SF-36 yields an 8-scale profile of functional health and well-being scores (so called domain scores) as well as psychometrically-based physical and mental health summary measures [physical component summary (PCS) and mental component summary (MCS)] and a preference-based health utility index (question #2).
The mapping from the original questions -> 8 domains -> PCS or MCS is sketched in the diagram below. Notice that only 35 out of 36 questions are used in this diagram. The question 2 asks about the general health status and does not contribute to the calculation of domain scores and component summaries. A good use of question 2 is to use its responses as anchor in identifying the minimal clinically important difference (MCID). In one of our publications in J Neurol Neurosurg Psychiatry, we indeed used this approach to identify the MCID.
For these 36 questions, the response categories vary depending on the question. The response categories range from 2 (yes, no) to 6 (all of the time, most of the time, a good bit of the time, some of the time, a little of the time, none of the time). Therefore, in order to calculate the domain score, a scoring method or algorithm has to be employed. For PCS and MCS, the calculation will be based on equations with coefficients from the regression models generated from the General Healthy Populatoin. In US, it is the Healthy General US Population. If different healthy population is used, the factor score coefficients for the Z_scores will be different and PCS and MCS values will be different.
The details about scoring method can be found at QualityMetric’s website. The scoring and calculation of component summaries require the programming. Some of the example programs (but not validated) can be found from the web:
Some questions and answers on using SF-36 in clinical trials:
Q: Is SF-36 free for using in clinical trials?

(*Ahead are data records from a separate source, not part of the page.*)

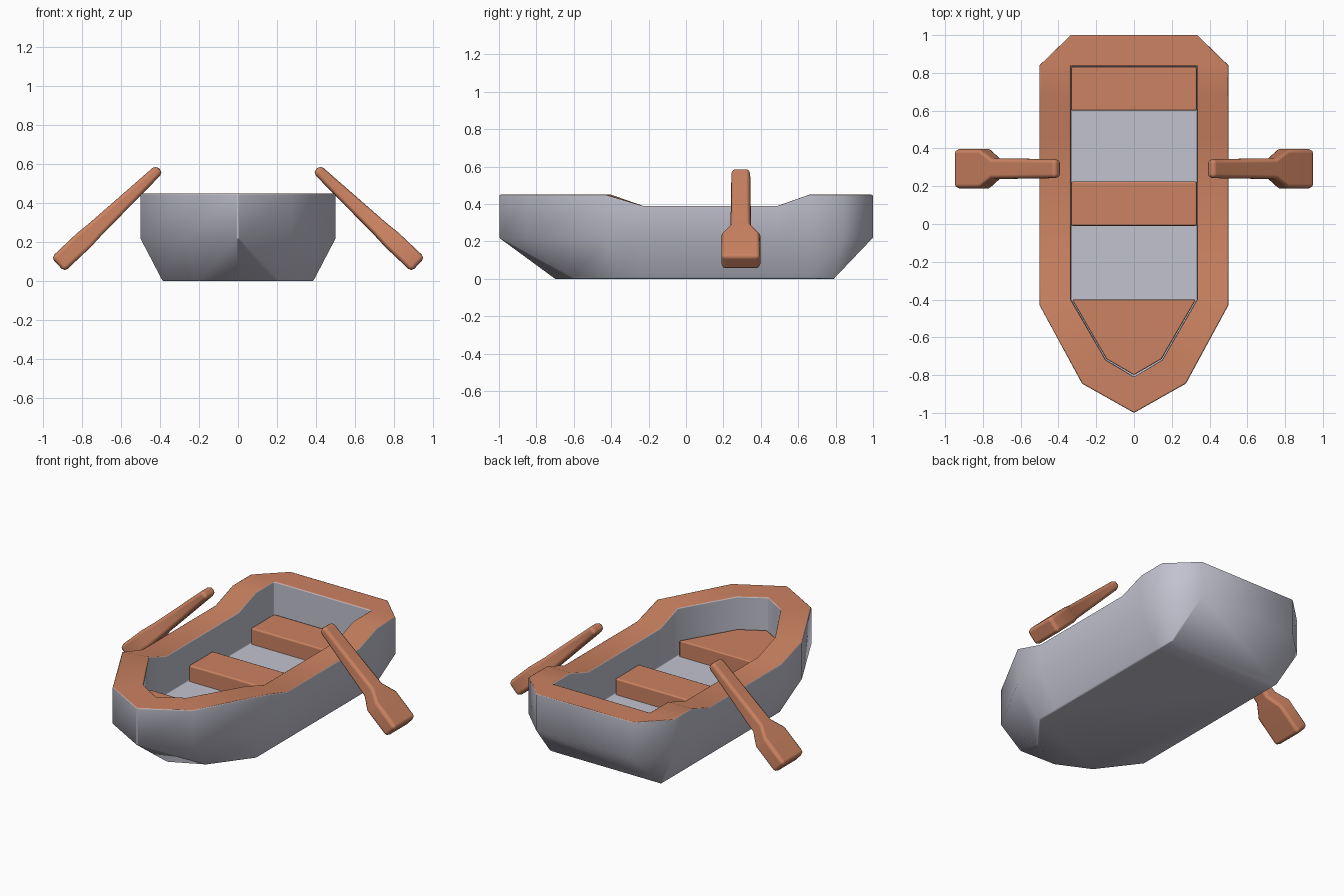
import bpy, bmesh, math
from mathutils import Vector

if "Cube" in bpy.data.objects:
    bpy.data.objects.remove(bpy.data.objects["Cube"])


def material(name, rgb):
    m = bpy.data.materials.new(name)
    m.diffuse_color = (*rgb, 1)
    m.use_nodes = True
    m.node_tree.nodes["Principled BSDF"].inputs["Base Color"].default_value = m.diffuse_color
    return m


WOOD = material("orange wood", (0.60, 0.225, 0.12))
GREY = material("light grey", (0.54, 0.54, 0.63))


def finish(name, bm, mats, bevel, rule=None):
    bmesh.ops.remove_doubles(bm, verts=bm.verts, dist=0.0005)
    bmesh.ops.recalc_face_normals(bm, faces=bm.faces)
    if rule:
        for f in bm.faces:
            f.material_index = rule(f)
    me = bpy.data.meshes.new(name)
    bm.to_mesh(me)
    bm.free()
    for m in mats:
        me.materials.append(m)
    me.polygons.foreach_set("use_smooth", [True] * len(me.polygons))
    me.set_sharp_from_angle(angle=math.radians(50))
    ob = bpy.data.objects.new(name, me)
    bpy.context.collection.objects.link(ob)
    mod = ob.modifiers.new("soft edges", "BEVEL")
    mod.width = bevel
    mod.segments = 2
    mod.limit_method = "ANGLE"
    mod.angle_limit = math.radians(50)
    mod.harden_normals = True
    return ob


def loft(rings):
    """Skin closed rings of equal point count and cap both ends."""
    bm = bmesh.new()
    rows = [[bm.verts.new(p) for p in r] for r in rings]
    n = len(rows[0])
    for a, b in zip(rows, rows[1:]):
        for i in range(n):
            j = (i + 1) % n
            bm.faces.new((a[i], a[j], b[j], b[i]))
    # collapse doubled corners before capping
    for row in (rows[0], rows[-1]):
        cap = []
        for v in row:
            if not cap or (v.co - cap[-1].co).length > 0.0005:
                cap.append(v)
        bm.faces.new(cap)
    return bm


def mirror_ring(half):
    """Right half from bow to stern, completed on the left side."""
    left = [(-x, y, z) for x, y, z in reversed(half) if x > 1e-6]
    return list(half) + left


# Hull: half outlines from bow to stern
OUTER = [(0, -1), (.275, -.845), (.5, -.43), (.5, -.23), (.5, .49), (.5, .66), (.5, .84), (.335, 1)]
INNER = [(0, -.81), (.15, -.72), (.335, -.4), (.335, -.23), (.335, .49), (.335, .66), (.335, .835), (.335, .835)]
BOTTOM = [(0, -.7), (.21, -.6), (.385, -.37), (.385, -.23), (.385, .49), (.385, .66), (.385, .79), (.385, .79)]
RIM = [.45, .45, .45, .39, .39, .45, .45, .45]
FLOOR, SEAT = .15, .25


def level(outline, z):
    heights = z if isinstance(z, list) else [z] * len(outline)
    return mirror_ring([(x, y, h) for (x, y), h in zip(outline, heights)])


hull = loft([level(BOTTOM, 0), level(OUTER, .22), level(OUTER, RIM),
             level(INNER, RIM), level(INNER, FLOOR)])
# upward faces at rim height are wood, the rest is grey
finish("hull", hull, [GREY, WOOD], .008,
       lambda f: int(f.normal.z > .5 and f.calc_center_median().z > .35))

# Bench seats across the hull
for name, y0, y1 in (("middle_seat", -.01, .225), ("stern_seat", .6, .832)):
    ring = [(-.333, y0), (.333, y0), (.333, y1), (-.333, y1)]
    finish(name, loft([[(x, y, z) for x, y in ring] for z in (FLOOR - .02, SEAT)]), [WOOD], .01)

# Pointed bow seat
bow = [(0, -.80), (.146, -.715), (.328, -.4)]
finish("bow_seat", loft([level(bow, FLOOR - .02), level(bow, SEAT)]), [WOOD], .008)

# Oars: rectangular sections along a sloping axis (distance, half width, half thickness)
SECTIONS = [(0, .05, .027), (.45, .055, .044), (.53, .104, .05), (.715, .104, .05)]
for name, s in (("right_oar", 1), ("left_oar", -1)):
    start = Vector((s * .402, .293, .575))
    axis = Vector((s * .52, 0, -.49)).normalized()
    normal = Vector((s * .49, 0, .52)).normalized()
    side = Vector((0, 1, 0))
    rings = [[start + axis * t + side * w * a + normal * h * b
              for a, b in ((-1, -1), (1, -1), (1, 1), (-1, 1))] for t, w, h in SECTIONS]
    finish(name, loft(rings), [WOOD], .022)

A: It is not free. License has to be obtained for using in industry-sponsored clinical trials. See qualitymetric website for detail.
Q: Why do we have question #2 that is used in calculation of any domain score and component summary?

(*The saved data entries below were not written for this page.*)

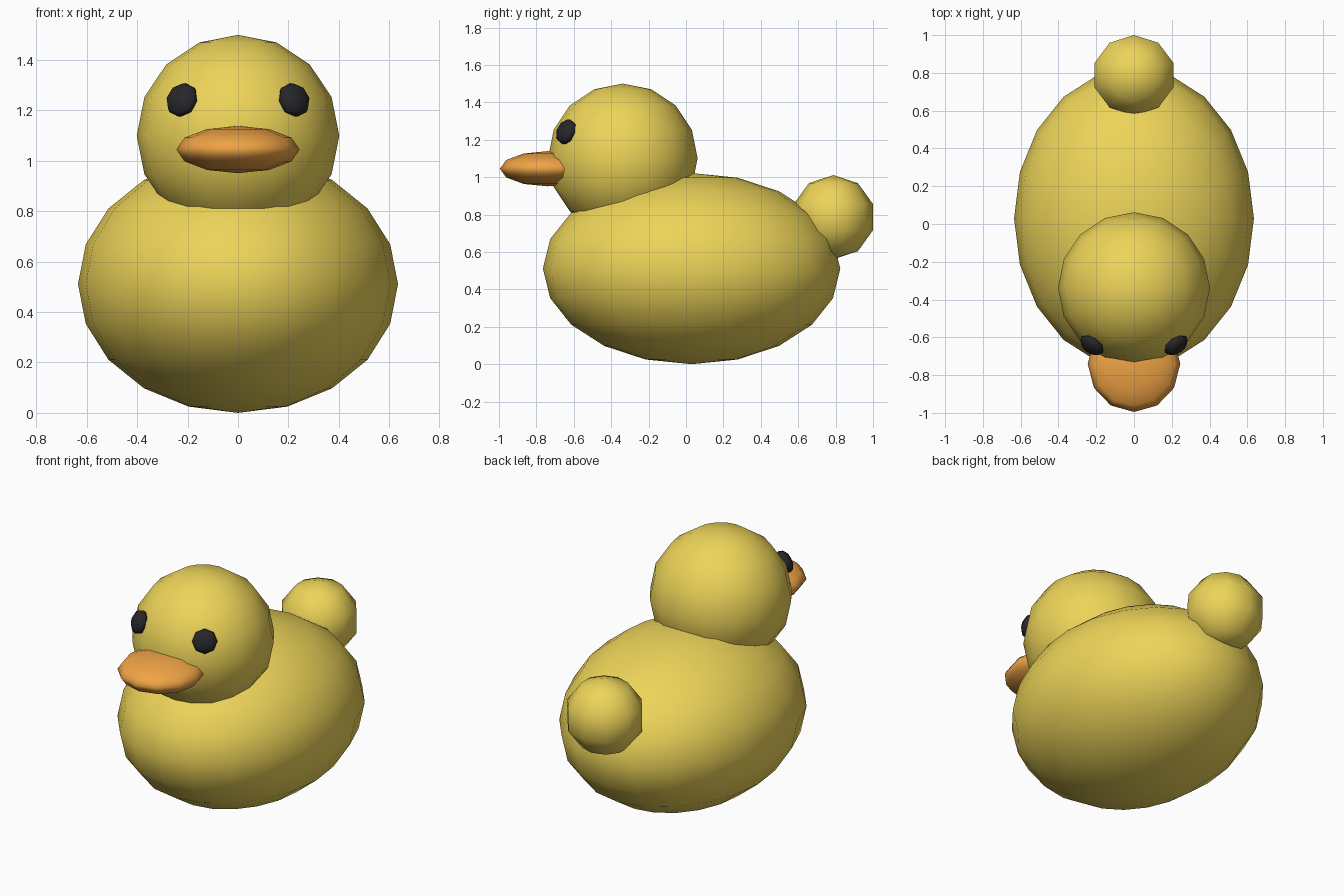
import bpy
from mathutils import Vector

if "Cube" in bpy.data.objects:
    bpy.data.objects.remove(bpy.data.objects["Cube"])


def material(name, rgb):
    m = bpy.data.materials.new(name)
    m.diffuse_color = (*rgb, 1)
    m.use_nodes = True
    m.node_tree.nodes["Principled BSDF"].inputs["Base Color"].default_value = m.diffuse_color
    return m


yellow = material("yellow", (0.85, 0.66, 0.10))
orange = material("orange", (0.87, 0.37, 0.06))
black = material("black", (0.02, 0.02, 0.022))


def ellipsoid(name, loc, radii, segments, rings, mat, facing=None):
    """Smooth low-poly ellipsoid; its local z can be aimed along 'facing'."""
    bpy.ops.mesh.primitive_uv_sphere_add(segments=segments, ring_count=rings, radius=1, location=loc)
    ob = bpy.context.object
    ob.name = name
    ob.scale = radii
    if facing is not None:
        ob.rotation_euler = facing.to_track_quat('Z', 'Y').to_euler()
    bpy.ops.object.shade_smooth()
    ob.data.materials.append(mat)
    return ob


# Body, head and round tail
head_centre = Vector((0, -0.338, 1.1))
ellipsoid("body", (0, 0.03, 0.511), (0.635, 0.795, 0.511), 20, 10, yellow)
ellipsoid("head", head_centre, (0.402, 0.4, 0.4), 16, 8, yellow)
ellipsoid("tail", (0, 0.788, 0.786), (0.23, 0.223, 0.225), 10, 5, yellow)

# Flat beak
ellipsoid("beak", (0, -0.74, 1.045), (0.245, 0.255, 0.094), 12, 6, orange)

# Eyes: flattened spheres lying on the head surface
for side, label in ((1, "left"), (-1, "right")):
    pos = Vector((side * 0.222, -0.64, 1.242))
    ellipsoid("eye_" + label, pos, (0.071, 0.071, 0.042), 8, 6, black, pos - head_centre)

A: It can be used as an assessment of general health status and also as an anchor for identifying MCID.
Q: Which general health population should be used for norm-based scoring?
A: The advantage of norm-based scoring is to facilitate the comparisons. If a study is a US domestic study, General Healthy US Population should be used. If it is an international study, the country-specific General Healthy Populations are preferred. SF-36 has been validated in many languages.

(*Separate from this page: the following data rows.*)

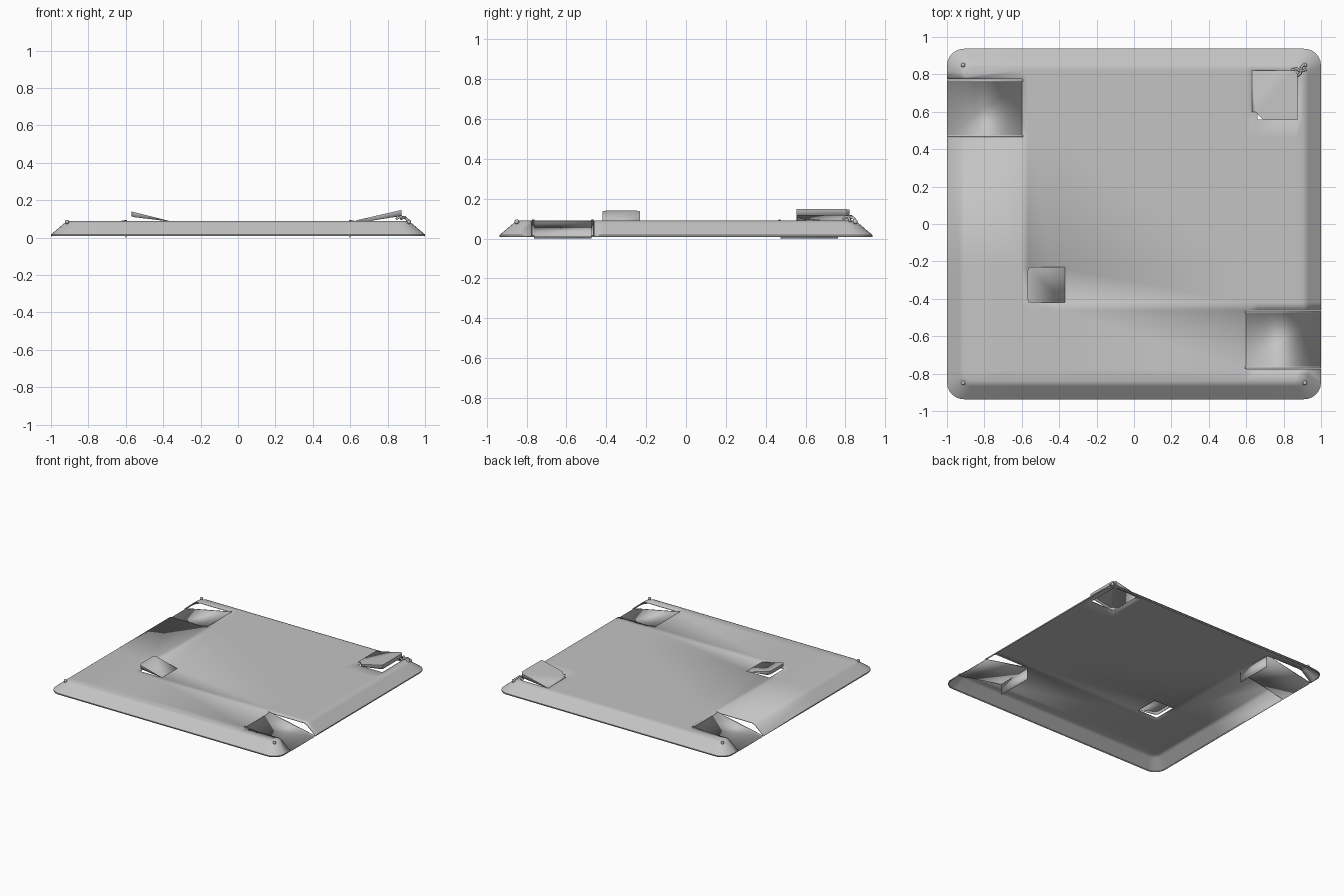
import bpy, bmesh, math
from mathutils import Vector

if "Cube" in bpy.data.objects:
    bpy.data.objects.remove(bpy.data.objects["Cube"])

grey = bpy.data.materials.new("sheet_grey")
grey.diffuse_color = (0.55, 0.55, 0.55, 1)
grey.use_nodes = True
grey.node_tree.nodes["Principled BSDF"].inputs["Base Color"].default_value = grey.diffuse_color
HX, HY, TOP = 1.0, 0.937, 0.09


def finish(bm, name, thick=0.005):
    me = bpy.data.meshes.new(name)
    bm.to_mesh(me)
    bm.free()
    me.materials.append(grey)
    ob = bpy.data.objects.new(name, me)
    bpy.context.collection.objects.link(ob)
    if thick:
        mod = ob.modifiers.new("thickness", 'SOLIDIFY')
        mod.thickness = thick
        mod.offset = -1
    bpy.ops.object.select_all(action='DESELECT')
    ob.select_set(True)
    bpy.context.view_layer.objects.active = ob
    bpy.ops.object.shade_smooth_by_angle(angle=math.radians(25))
    return ob


def ring(bm, inset, r, z, n=6):
    """Rounded rectangle loop."""
    out = []
    for k, (sx, sy) in enumerate([(1, 1), (-1, 1), (-1, -1), (1, -1)]):
        cx, cy = sx * (HX - inset - r), sy * (HY - inset - r)
        for i in range(n + 1):
            a = (k + i / n) * math.pi / 2
            out.append(bm.verts.new((cx + r * math.cos(a), cy + r * math.sin(a), z)))
    return out


# main pan: lip, sloped skirt, soft shoulder, flat top, open underneath
bm = bmesh.new()
rings = [ring(bm, *p) for p in ((0, .09, .008), (0, .09, .017), (.07, .06, .076),
                                (.08, .055, .084), (.098, .045, TOP))]
for a, b in zip(rings, rings[1:]):
    for i in range(len(a)):
        j = (i + 1) % len(a)
        bm.faces.new((a[i], a[j], b[j], b[i]))
bm.faces.new(rings[-1])

# openings for the two ramps and the two raised tongues (x0, x1, y0, y1)
openings = [(.6, 1.1, -.775, -.462), (-1.1, -.6, .462, .775),
            (-.565, -.39, -.42, -.235), (.66, .87, .56, .82)]
for x0, x1, y0, y1 in openings:
    for axis, vals in ((0, (x0, x1)), (1, (y0, y1))):
        for v in vals:
            co, no = Vector((0, 0, 0)), Vector((0, 0, 0))
            co[axis], no[axis] = v, 1
            bmesh.ops.bisect_plane(bm, geom=bm.verts[:] + bm.edges[:] + bm.faces[:],
                                   plane_co=co, plane_no=no, dist=1e-5)
gone = []
for f in bm.faces:
    c = f.calc_center_median()
    if any(x0 < c.x < x1 and y0 < c.y < y1 for x0, x1, y0, y1 in openings):
        gone.append(f)
bmesh.ops.delete(bm, geom=gone, context='FACES')
finish(bm, "pan")


# sunken ramps with a wall underneath and curled side lips
def ramp(name, s):
    bm = bmesh.new()
    ys = [(-.772, .006), (-.762, .006), (-.761, 0), (-.476, 0), (-.475, .006), (-.465, .006)]
    cols = [[bm.verts.new((s * x, s * y, z + dz)) for y, dz in ys]
            for x, z in ((.595, TOP), (1.0, .01))]
    for i in range(len(ys) - 1):
        bm.faces.new((cols[0][i], cols[1][i], cols[1][i + 1], cols[0][i + 1]))
    wall = [bm.verts.new((s * .597, s * y, z))
            for y, z in ((-.762, .086), (-.475, .086), (-.475, 0), (-.762, 0))]
    bm.faces.new(wall)
    finish(bm, name, .004)


ramp("right_ramp", 1)
ramp("left_ramp", -1)


# raised tongues: tilted plate with a hanging skirt, outline ordered from hinge to hinge
def tongue(name, outline, hinge, tip, height, skirt):
    bm = bmesh.new()

    def z(x):
        return TOP + height * (x - hinge) / (tip - hinge)
    top = [bm.verts.new((x, y, z(x))) for x, y in outline]
    low = [bm.verts.new((x, y, max(min(z(x), TOP - .003), z(x) - skirt))) for x, y in outline]
    bm.faces.new(top)
    for i in range(len(top) - 1):
        bm.faces.new((top[i], low[i], low[i + 1], top[i + 1]))
    bmesh.ops.recalc_face_normals(bm, faces=bm.faces)
    if bm.faces[:][0].normal.z < 0:
        bmesh.ops.reverse_faces(bm, faces=bm.faces)
    finish(bm, name, .003)


tongue("small_tongue", [(-.37, -.23), (-.55, -.23), (-.563, -.236), (-.57, -.25),
                        (-.57, -.40), (-.563, -.414), (-.55, -.42), (-.37, -.42)],
       -.37, -.57, .05, .026)
tongue("large_tongue", [(.63, .60), (.65, .60), (.69, .556), (.874, .556),
                        (.874, .80), (.86, .822), (.63, .822)],
       .62, .874, .058, .032)

# corner studs
for sx in (-1, 1):
    for sy in (-1, 1):
        bm = bmesh.new()
        bmesh.ops.create_uvsphere(bm, u_segments=12, v_segments=6, radius=.012)
        bmesh.ops.translate(bm, vec=(sx * .914, sy * .85, .084), verts=bm.verts)
        finish(bm, "corner_stud", 0)

# small bent hook beside the large tongue
cu = bpy.data.curves.new("corner_hook", 'CURVE')
cu.dimensions = '3D'
cu.bevel_depth = .007
cu.bevel_resolution = 1
cu.use_fill_caps = True
cu.materials.append(grey)
for pts in ([(.845, .825, .10), (.87, .83, .112), (.89, .815, .108), (.92, .825, .085)],
            [(.87, .79, .10), (.89, .805, .11), (.895, .84, .105), (.915, .855, .085)]):
    sp = cu.splines.new('POLY')
    sp.points.add(len(pts) - 1)
    for p, q in zip(sp.points, pts):
        p.co = (*q, 1)
bpy.context.collection.objects.link(bpy.data.objects.new("corner_hook", cu))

Q: What will be language to describe the statistical analysis plan for SF-36
A: For study protocol or for journal article statistical method section, analysis plan for SF-36 should be kept simple. In one of our publications on SF-36, we simply said:
"The corresponding physical component summary and mental component summary values for the randomized participants were calculated using the reported means, SDs, and factor score coefficients that came from the healthy general US population in 1990. A linear T-score transformation method was used so that both the physical component summary and the mental component summary scores were standardized with a range of 0 (lowest) to 100 (highest)"
Q: Could SF-36 be used in cost utility analysis?
A: No. SF-36 is not a utility score. However, Sf-36 can be converted to utility score (such as EQ-5D). See my previous blog
Q: Could we have one overall score for SF-36?
A: No. PCS and MCS have to be analyzed separately. You can not add PCS and MCS to have a single overall score.
Q: How to analyze the domain scores and component summaries?
A: Typically, 8 domain scores and 2 component summaries can be analyzed separately using analysis of variance or analysis of covariance or other methods such as repeat measurement depending on the study design.
A good approach in analyzing the SF-36 is to compare the each domain score with the General Healthy Population to show how much difference between the patients in the study and the General Healthy Population for pre-treatment and for end treatment visits. This approach was utilized in our SF-36 publication in Neurology.